= Work instructions =
An exact restatement of the records below is expected.

━━━━━━━━━━

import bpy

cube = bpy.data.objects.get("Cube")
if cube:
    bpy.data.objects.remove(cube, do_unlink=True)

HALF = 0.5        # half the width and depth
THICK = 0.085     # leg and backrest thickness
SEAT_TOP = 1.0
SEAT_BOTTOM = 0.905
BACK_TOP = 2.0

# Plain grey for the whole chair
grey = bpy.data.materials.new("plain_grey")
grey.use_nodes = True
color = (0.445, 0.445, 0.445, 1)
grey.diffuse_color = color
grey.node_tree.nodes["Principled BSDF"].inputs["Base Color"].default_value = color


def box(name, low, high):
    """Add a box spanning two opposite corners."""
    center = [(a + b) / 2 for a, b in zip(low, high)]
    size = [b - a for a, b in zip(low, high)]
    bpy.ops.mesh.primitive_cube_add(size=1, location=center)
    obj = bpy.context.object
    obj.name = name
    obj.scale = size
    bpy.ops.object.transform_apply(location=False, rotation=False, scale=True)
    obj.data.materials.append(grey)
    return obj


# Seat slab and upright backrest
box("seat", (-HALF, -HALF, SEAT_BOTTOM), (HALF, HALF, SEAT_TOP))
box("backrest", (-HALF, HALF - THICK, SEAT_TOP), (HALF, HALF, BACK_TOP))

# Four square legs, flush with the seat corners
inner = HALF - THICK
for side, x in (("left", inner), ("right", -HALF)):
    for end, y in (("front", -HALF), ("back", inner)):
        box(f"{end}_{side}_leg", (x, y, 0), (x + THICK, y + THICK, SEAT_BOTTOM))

━━━━━━━━━━

= Answer for this exercise =
import bpy

cube = bpy.data.objects.get("Cube")
if cube:
    bpy.data.objects.remove(cube, do_unlink=True)

HALF = 0.5        # half the width and depth
THICK = 0.085     # leg and backrest thickness
SEAT_TOP = 1.0
SEAT_BOTTOM = 0.905
BACK_TOP = 2.0

# Plain grey for the whole chair
grey = bpy.data.materials.new("plain_grey")
grey.use_nodes = True
color = (0.445, 0.445, 0.445, 1)
grey.diffuse_color = color
grey.node_tree.nodes["Principled BSDF"].inputs["Base Color"].default_value = color


def box(name, low, high):
    """Add a box spanning two opposite corners."""
    center = [(a + b) / 2 for a, b in zip(low, high)]
    size = [b - a for a, b in zip(low, high)]
    bpy.ops.mesh.primitive_cube_add(size=1, location=center)
    obj = bpy.context.object
    obj.name = name
    obj.scale = size
    bpy.ops.object.transform_apply(location=False, rotation=False, scale=True)
    obj.data.materials.append(grey)
    return obj


# Seat slab and upright backrest
box("seat", (-HALF, -HALF, SEAT_BOTTOM), (HALF, HALF, SEAT_TOP))
box("backrest", (-HALF, HALF - THICK, SEAT_TOP), (HALF, HALF, BACK_TOP))

# Four square legs, flush with the seat corners
inner = HALF - THICK
for side, x in (("left", inner), ("right", -HALF)):
    for end, y in (("front", -HALF), ("back", inner)):
        box(f"{end}_{side}_leg", (x, y, 0), (x + THICK, y + THICK, SEAT_BOTTOM))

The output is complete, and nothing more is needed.